What are friends for? You might ask Martha Ginn. For about fourteen years in an easy friendship, we’ve shared the ups and downs of our separate passions. She’s a fiber artist extraordinaire who sometimes writes about quilting and other aspects of her craft. Writing is my obsession with a bit of needlework on the side for relaxation. Each of us understands the other enough to provide congratulations or commiseration as needed, picking up conversations when we meet where we left off the last time.

On this particular day, she and I were bus seatmates on a field trip to the World War II Museum in New Orleans. I pulled out my counted cross stitch to finish a complicated piece that had been in the works off and on for several years. I’d bought the pattern to the Gateway Arch in St. Louis on a trip with my husband, intending to complete it to go in his area where he works and plays on his computer. There was no rush, but now I was nearly through.

Martha jumped on what I was doing with questions. “Did you see the call for art about bridges for the Cooperative Baptist Fellowship General Assembly? Why don’t you send this in to be juried for the exhibit?”

I could think of any number of ways this was all wrong. (1) I hadn’t seen the call for bridges. (2) Even if I had seen anything with the word “art” in the call, I would have skipped right past it. I have long contended that I could take all my ability and all my knowledge about art, put it in a thimble, and still have room for my finger. (3) Then this arch is called the “Gateway to the West.” Would that qualify as a bridge?

At this point, Martha demonstrated that friends are for shoving you out of your comfort zone (AKA fence). She claimed the piece was too pretty not to be seen. She followed up when she got home by sending more insistence and the link to the call for bridges art. I could hardly refuse to try.

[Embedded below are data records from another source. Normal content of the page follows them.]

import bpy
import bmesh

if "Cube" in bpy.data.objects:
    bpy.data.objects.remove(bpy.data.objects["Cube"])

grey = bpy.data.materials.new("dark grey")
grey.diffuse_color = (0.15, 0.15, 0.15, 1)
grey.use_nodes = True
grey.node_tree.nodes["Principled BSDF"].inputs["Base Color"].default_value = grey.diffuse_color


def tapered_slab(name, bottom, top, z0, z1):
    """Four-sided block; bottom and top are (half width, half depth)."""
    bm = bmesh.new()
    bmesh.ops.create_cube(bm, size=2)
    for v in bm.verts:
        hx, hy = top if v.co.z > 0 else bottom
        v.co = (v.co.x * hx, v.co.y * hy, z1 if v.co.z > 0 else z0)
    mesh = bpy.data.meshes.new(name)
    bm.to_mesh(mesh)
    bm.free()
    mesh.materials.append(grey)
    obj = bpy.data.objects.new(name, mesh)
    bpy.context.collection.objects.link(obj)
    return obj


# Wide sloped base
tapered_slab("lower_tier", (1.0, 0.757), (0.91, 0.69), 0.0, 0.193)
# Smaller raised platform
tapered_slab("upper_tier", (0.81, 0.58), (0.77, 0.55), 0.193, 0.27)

When I got word that my cross stitch had been accepted for the exhibit, I held her responsibility over her head and told her she had to help. She knew far more that I about prepping art for a show. She came through, spending an afternoon helping me mount it to their specifications.

What a surreal experience to find my cross stitch at the assembly art exhibit, the only fabric art among the paintings and photographs. The official label read, “Gateway to the West; Virginia McGee Butler; Counted Cross Stitch 2015.”

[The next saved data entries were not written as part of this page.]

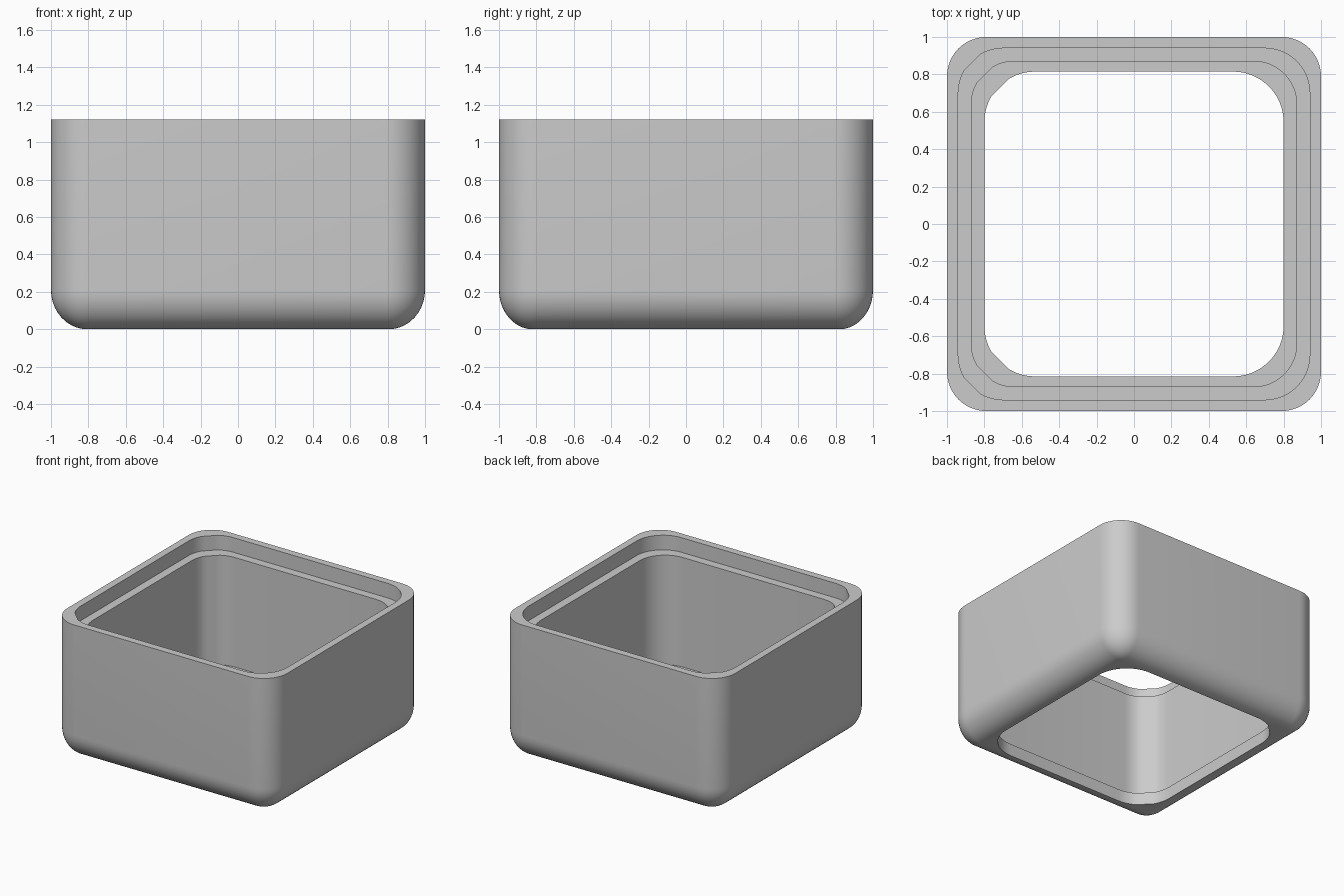
import bpy
import bmesh
from math import sin, cos, radians

cube = bpy.data.objects.get("Cube")
if cube:
    bpy.data.objects.remove(cube, do_unlink=True)

STEPS = 12  # segments per rounded corner


def rounded_ring(bm, hx, hy, r, z, cut_left=False):
    """Ring of verts along a rounded rectangle; cut_left flattens the left-hand corners' middles."""
    verts = []
    for start, sx, sy in ((0, 1, 1), (90, -1, 1), (180, -1, -1), (270, 1, -1)):
        def point(deg):
            a = radians(deg)
            return (sx * (hx - r) + r * cos(a), sy * (hy - r) + r * sin(a))
        for i in range(STEPS + 1):
            t = i / STEPS
            x, y = point(start + 90 * t)
            if cut_left and sx < 0 and 1 / 3 < t < 2 / 3:
                k = (t - 1 / 3) * 3
                p, q = point(start + 30), point(start + 60)
                x, y = p[0] + (q[0] - p[0]) * k, p[1] + (q[1] - p[1]) * k
            verts.append(bm.verts.new((x, y, z)))
    return verts


bm = bmesh.new()
rings = []

# Outer shell: rounded bottom edge sweeping up into the straight wall
FILLET = 10
for i in range(FILLET + 1):
    a = radians(90 * i / FILLET)
    inset = 1 - sin(a)
    rings.append(rounded_ring(bm, 1 - 0.194 * inset, 1 - 0.18 * inset,
                              0.21 * sin(a), 0.21 * (1 - cos(a))))
rings.append(rounded_ring(bm, 1, 1, 0.21, 1.12))

# Inside: rim, lid ledge, inner wall, bottom lip and opening
for hx, hy, r, z in ((0.94, 0.94, 0.24, 1.12),
                     (0.94, 0.94, 0.24, 1.0),
                     (0.87, 0.87, 0.23, 1.0),
                     (0.87, 0.87, 0.23, 0.1),
                     (0.80, 0.815, 0.27, 0.1),
                     (0.80, 0.815, 0.27, 0)):
    rings.append(rounded_ring(bm, hx, hy, r, z, cut_left=True))

# Skin neighbouring rings, closing the section back to the first ring
for low, high in zip(rings, rings[1:] + rings[:1]):
    n = len(low)
    for i in range(n):
        j = (i + 1) % n
        bm.faces.new((low[i], low[j], high[j], high[i]))
bmesh.ops.remove_doubles(bm, verts=bm.verts, dist=0.0005)
bmesh.ops.recalc_face_normals(bm, faces=bm.faces)

mesh = bpy.data.meshes.new("box_body")
bm.to_mesh(mesh)
bm.free()
body = bpy.data.objects.new("box_body", mesh)
bpy.context.collection.objects.link(body)

# Plain grey material
grey = bpy.data.materials.new("light_grey")
grey.use_nodes = True
colour = (0.6, 0.6, 0.6, 1)
grey.diffuse_color = colour
grey.node_tree.nodes["Principled BSDF"].inputs["Base Color"].default_value = colour
mesh.materials.append(grey)

# Smooth curves, sharp rims
bpy.ops.object.select_all(action="DESELECT")
body.select_set(True)
bpy.context.view_layer.objects.active = body
bpy.ops.object.shade_smooth_by_angle(angle=radians(35))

So, if you have a friend shoving you outside your comfort zone, let me recommend that you yield without resistance. The panorama is actually quite nice outside the fence.